Saturday, August 01, 2009

Becoming a Father

Every night I pray to the moon,

That I will see you again in this life.

Lady Shin (Chosun Dynasty)

I became a father before I became interested in adoption.

When I was younger, the word was thrown around like crumpled newspaper in the breeze snagging against fences and street signs. When I was a teenager, I found word buried beneath my middle name. It was always there, but never spoken. It sat there like the pause on people’s breaths after hearing my last name that doesn’t sound Asian. When I was older, it became the cud of conversation: a badge of my disposition that I wore on my sleeve.

Yet, it wasn’t until I was a father that my true search for self began.

Nothing can prepare you for the ties of blood. The reflection of myself in my daughter’s form made me realize that she was the first person I could touch who was related to me by blood. I couldn’t recall my omoni’s caresss, imonim’s chest, or halmoni’s scent. It was this girl, who slept by my chest, on my chest, burrowed in my chest that intoxicated me with the breath of ancestry.

I took on an earnest passion for genealogy, tracing the lines of my not-Asian last name to the deep forests of a different continent. But, I failed to see the irony in tracking my adoptive parent’s past to Denmark, Scotland, and France. And so, it was my daughter’s birth that sent me to my own new birth.

My first gossamer thread I cast was an email to my adoption agency. I believed it would take years for a lead. I was prompted by stories of others’ plight. I was seduced by the believability and safety that it wouldn’t happen.

Instead: a sonic boom. Within one week, a message was returned. Within weeks, my birth family desired more. Within months, a letter arrived from Korea. Within the year, I was on a plane to Seoul. The journey hasn’t stopped since.

However, during this journey, my conviction towards adoption didn’t change. I was, and still am, in favor of adoption reform and adoptee rights. I believed that adoption was a necessary institution in particular situations, and downright evil in others. I believed in nuance and thoughts in shadows.

My perception of adoption is what changed. Before, the word was nothing more than a moniker for wealthy white couples buying orphaned children. The children themselves almost never had a story. Why should they? They were merely the players on the stage, and the leads were the white saviors. Having a daughter made me realize that adoption is all about the minor character. It’s all about the child, who never acts, but is acted upon. It isn’t Romeo and Juliet, it’s Mercutio and Tybalt.
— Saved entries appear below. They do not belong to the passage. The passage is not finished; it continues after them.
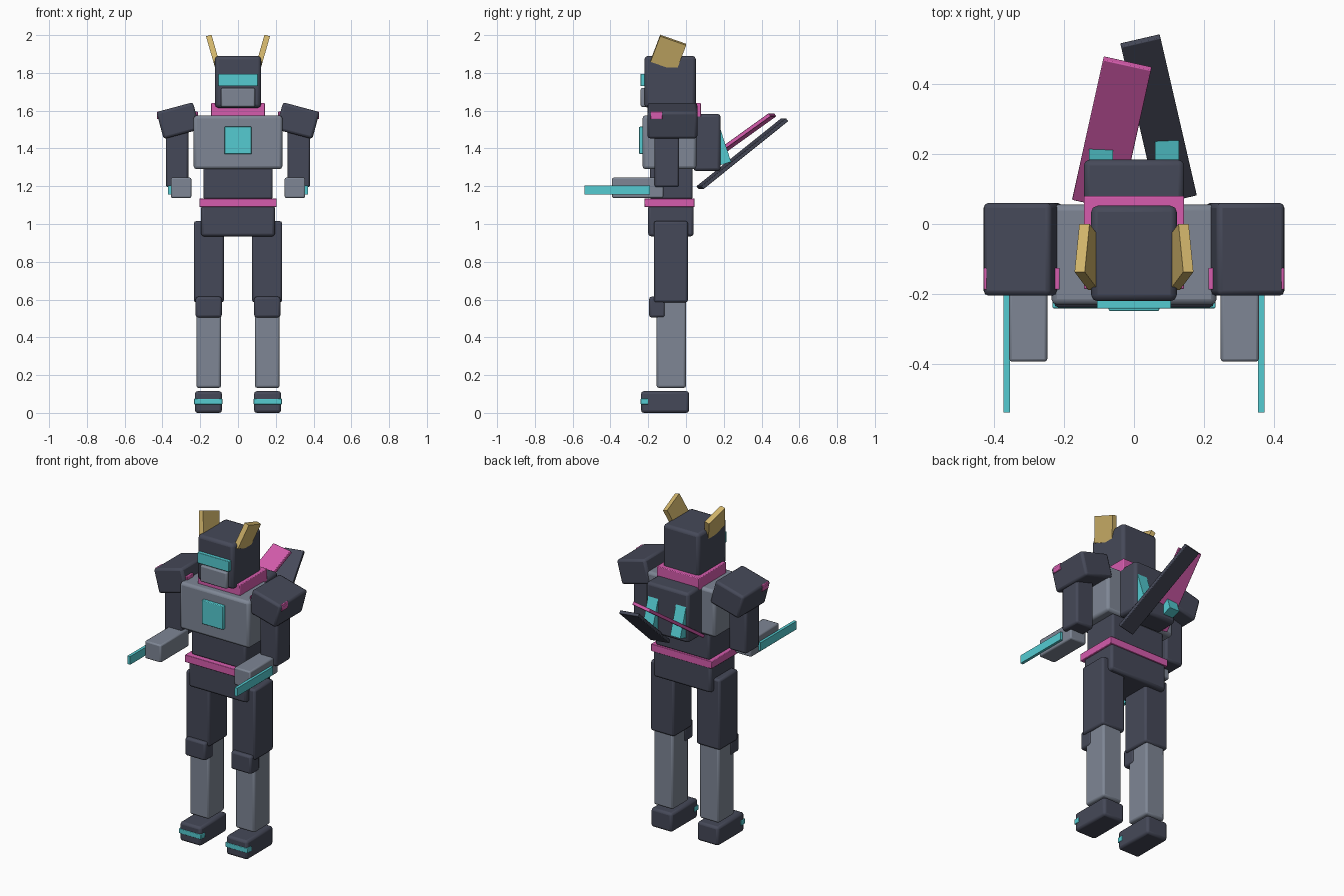
import bpy
import bmesh
from math import radians
from mathutils import Matrix

if "Cube" in bpy.data.objects:
    bpy.data.objects.remove(bpy.data.objects["Cube"], do_unlink=True)


def make_material(name, rgb):
    mat = bpy.data.materials.new(name)
    mat.use_nodes = True
    mat.diffuse_color = (*rgb, 1)
    mat.node_tree.nodes["Principled BSDF"].inputs["Base Color"].default_value = (*rgb, 1)
    return mat


DARK = make_material("dark slate armour", (0.06, 0.066, 0.098))
GREY = make_material("mid grey plating", (0.21, 0.24, 0.3))
TEAL = make_material("teal glow", (0.09, 0.6, 0.64))
PINK = make_material("magenta trim", (0.67, 0.107, 0.42))
GOLD = make_material("gold horn", (0.64, 0.46, 0.147))


def box(name, mat, size, center, rot=(0, 0, 0), bevel=0.012):
    """Bevelled box, rotated in degrees about its center."""
    mesh = bpy.data.meshes.new(name)
    bm = bmesh.new()
    bmesh.ops.create_cube(bm, size=1, matrix=Matrix.Diagonal((*size, 1)))
    bm.to_mesh(mesh)
    bm.free()
    mesh.materials.append(mat)
    obj = bpy.data.objects.new(name, mesh)
    bpy.context.collection.objects.link(obj)
    obj.location = center
    obj.rotation_euler = [radians(a) for a in rot]
    if bevel:
        mod = obj.modifiers.new("soft edges", "BEVEL")
        mod.width = bevel
        mod.segments = 2
    bpy.ops.object.select_all(action="DESELECT")
    obj.select_set(True)
    bpy.context.view_layer.objects.active = obj
    bpy.ops.object.shade_smooth_by_angle(angle=radians(30))
    return obj


def span(name, mat, x, y, z, bevel=0.012):
    """Upright box given by its extents on each axis."""
    axes = (x, y, z)
    return box(name, mat, [abs(b - a) for a, b in axes],
               [(a + b) / 2 for a, b in axes], bevel=bevel)


def centred(name, mat, half, y, z, bevel=0.012):
    return span(name, mat, (-half, half), y, z, bevel)


# Torso
centred("hips", DARK, 0.195, (-0.2, 0.04), (0.935, 1.1), 0.014)
centred("belt", PINK, 0.205, (-0.22, 0.045), (1.09, 1.135), 0.003)
centred("abdomen", DARK, 0.183, (-0.19, 0.035), (1.13, 1.31))
centred("chest", GREY, 0.235, (-0.23, 0.055), (1.29, 1.575), 0.016)
centred("chest_lamp", TEAL, 0.072, (-0.248, -0.21), (1.37, 1.515), 0.004)
centred("collar", PINK, 0.143, (-0.185, 0.08), (1.565, 1.64), 0.004)
centred("backpack", DARK, 0.143, (0.04, 0.183), (1.28, 1.583), 0.016)

# Head
centred("head", DARK, 0.122, (-0.22, 0.052), (1.615, 1.89), 0.018)
centred("visor", TEAL, 0.106, (-0.241, -0.2), (1.73, 1.795), 0.003)
centred("mouth_guard", GREY, 0.09, (-0.24, -0.2), (1.62, 1.72), 0.008)

# Paired parts
for s, side in ((1, "left"), (-1, "right")):
    def pair(name, mat, x, y, z, bevel=0.012):
        span(side + "_" + name, mat, (s * x[0], s * x[1]), y, z, bevel)

    # Legs
    pair("foot", DARK, (0.085, 0.228), (-0.238, 0.016), (0, 0.115), 0.014)
    pair("foot_stripe", TEAL, (0.083, 0.232), (-0.24, -0.2), (0.045, 0.075), 0.003)
    pair("shin", GREY, (0.09, 0.22), (-0.155, 0), (0.132, 0.6))
    pair("knee", DARK, (0.086, 0.224), (-0.195, -0.11), (0.505, 0.615))
    pair("thigh", DARK, (0.075, 0.234), (-0.17, 0.01), (0.585, 1.015))

    # Arms
    pair("upper_arm", DARK, (0.263, 0.382), (-0.167, -0.036), (1.195, 1.52))
    pair("forearm", GREY, (0.247, 0.356), (-0.392, -0.12), (1.138, 1.245), 0.008)
    pair("arm_blade", TEAL, (0.353, 0.371), (-0.537, -0.19), (1.155, 1.205), 0)
    pair("shoulder_trim", PINK, (0.212, 0.428), (-0.187, -0.125), (1.555, 1.595), 0.003)
    box(side + "_shoulder", DARK, (0.2, 0.264, 0.148), (s * 0.316, -0.072, 1.547),
        (0, s * 15, 0), 0.014)

    # Horns: top end sits at the first three values, shaft runs down into the head
    horn = box(side + "_horn", GOLD, (0.03, 0.146, 0.15), (0, 0, 0), (-20, s * 16, 0), 0)
    shaft = horn.rotation_euler.to_matrix().col[2]
    for i, top in enumerate((s * 0.148, -0.068, 1.974)):
        horn.location[i] = top - shaft[i] * 0.075

    # Thrusters
    box(side + "_thruster", TEAL, (0.068, 0.06, 0.18), (s * 0.094, 0.182, 1.406),
        (18, 0, 0), 0)

# Crossed back wings
box("dark_wing", DARK, (0.115, 0.585, 0.02), (0.07, 0.298, 1.372), (38, 0, 13), 0.003)
box("magenta_wing", PINK, (0.14, 0.5, 0.02), (-0.063, 0.258, 1.435), (35, 0, -12.5), 0.003)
It’s Rosencrantz and Guildenstern.

At the same time, I could see my daughter’s childhood and be witness to memories. She might not remember everything that happened, but I could tell her when her own memory failed. This was the biggest change in my perception. That adoption wasn’t just about the players, but the story of loss and sorrow.

And so, adoption became a trail of forgotten words dangling in the rafters of my mind. It was shoe boxes of photographs, a neatly delivered silk-wrapped infant shoe that had been hidden in a drawer, and a list of names, dates, and fees that added up to the sum of me. Yet, it took nearly four years after my search began for the story to be unearthed and unloosed from the grip of my adoptive parents. It was their story for almost thirty years, and finally, it became mine.

Yet, staring at my daughter before I left for Korea the first time, I realized the emotional effort required to let go of your own flesh and blood, or even a story that feels like your flesh and blood. It is an open wound that no doctor can mend or stitch closed. It continually tears and rips with every day, month, and year. There isn’t a scar because it’s never healed. It is the moon, torn from the Earth.

This was written as a column for an adoption magazine due out this month (I think).

1 comment:

thisislarry said...


My father's father died in wartime China when he was a small boy, and then he was sent away to boarding school. It wasn't until I had kids that I began to imagine how hard that must have been for him, and for his mother, with a new husband and eventually a new set of kids.

Best of luck on your journey, I hope you find not only what you thought you were looking for, but what you come to realize you were really looking for.